Until 1966, GM carburetors had a choke heat tube (not a vacuum tube) plumbed from the bi-metal spring housing on the carburetor to the heat cross-over in the intake manifold or to the exhaust manifold. In order to use that that type choke arrangement, Pontiacs required a OE intake manifold that had a choke heat tube inside the heat crossover. For example: I converted my 1963 Pontiac tri-power center carburetor to an electric coke because I foolishly blocked the heat crossover ports in the heads with aluminum in order to get a cooler fuel mixture...big mistake. I first tried gaskets with blocked heat ports but they would last about 100 miles before they were burned through. After blocking the heat ports with molten aluminum, I had to install a electric choke kit on the center carburetor because the engine would not start without a choke! With a blocked heat crossover, the damned carburetor never got up to operating temperature and the engine ran rough and idled erratic when the weather was below 40 degrees. I learn the hard way that no carburetor heat is for racing only.

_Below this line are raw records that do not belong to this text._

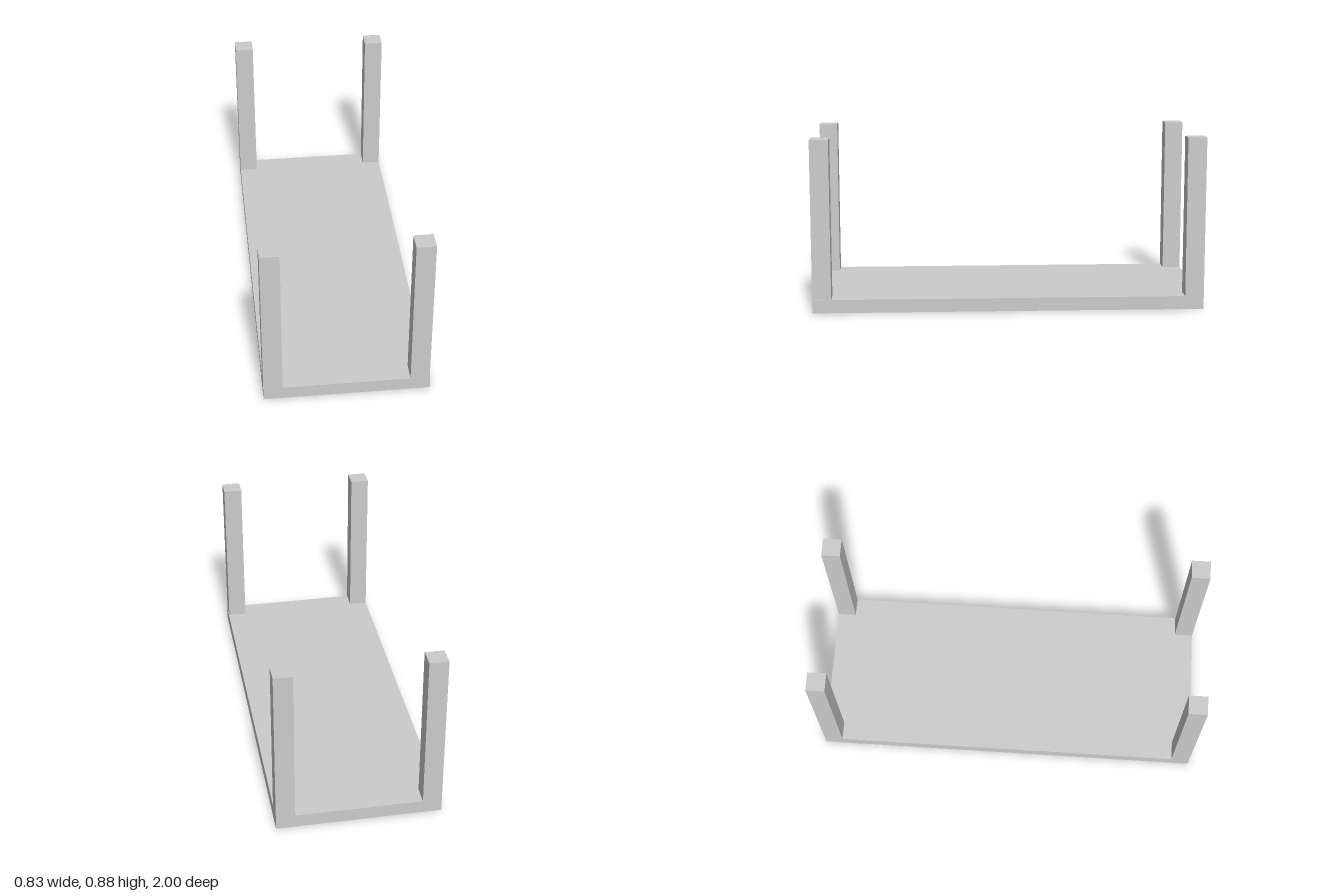
import * as THREE from 'three';

// Upside-down table: slab on the ground, four square legs pointing up
export function createModel() {
  const model = new THREE.Group();
  model.name = 'upturnedTable';
  const material = new THREE.MeshStandardMaterial({ color: 0xcccccc, flatShading: true });

  const width = 0.83, depth = 2, height = 0.885, slab = 0.068, leg = 0.096;

  function addBox(name, w, h, d, x, bottom, z) {
    const mesh = new THREE.Mesh(new THREE.BoxGeometry(w, h, d), material);
    mesh.name = name;
    mesh.position.set(x, bottom + h / 2, z);
    model.add(mesh);
  }

  // Table top
  addBox('tableTop', width, slab, depth, 0, 0, 0);

  // Legs, flush with the corners; the front left one sits slightly inward
  for (const [sideX, nameX] of [[1, 'Left'], [-1, 'Right']]) {
    for (const [sideZ, nameZ] of [[1, 'front'], [-1, 'back']]) {
      const inset = sideX > 0 && sideZ > 0 ? 0.003 : 0;
      addBox(`${nameZ}${nameX}Leg`, leg, height - slab, leg,
        sideX * (width - leg) / 2 - inset, slab, sideZ * (depth - leg) / 2);
    }
  }
  return model;
}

The 1966 and later GM intake manifolds were equipped with a heat coil inside a choke stove that was mounted on the heat crossover and linkage from the heat coil that opens and closes the choke plate in the carburetor. It was found that the choke heat tube inside the manifold would burn out. Early Chevrolet used a heat tube from the choke housing bi-metal spring on the carburetor to the exhaust manifold.
Last edited by MouseFink; 11-22-2012 at 01:53 PM.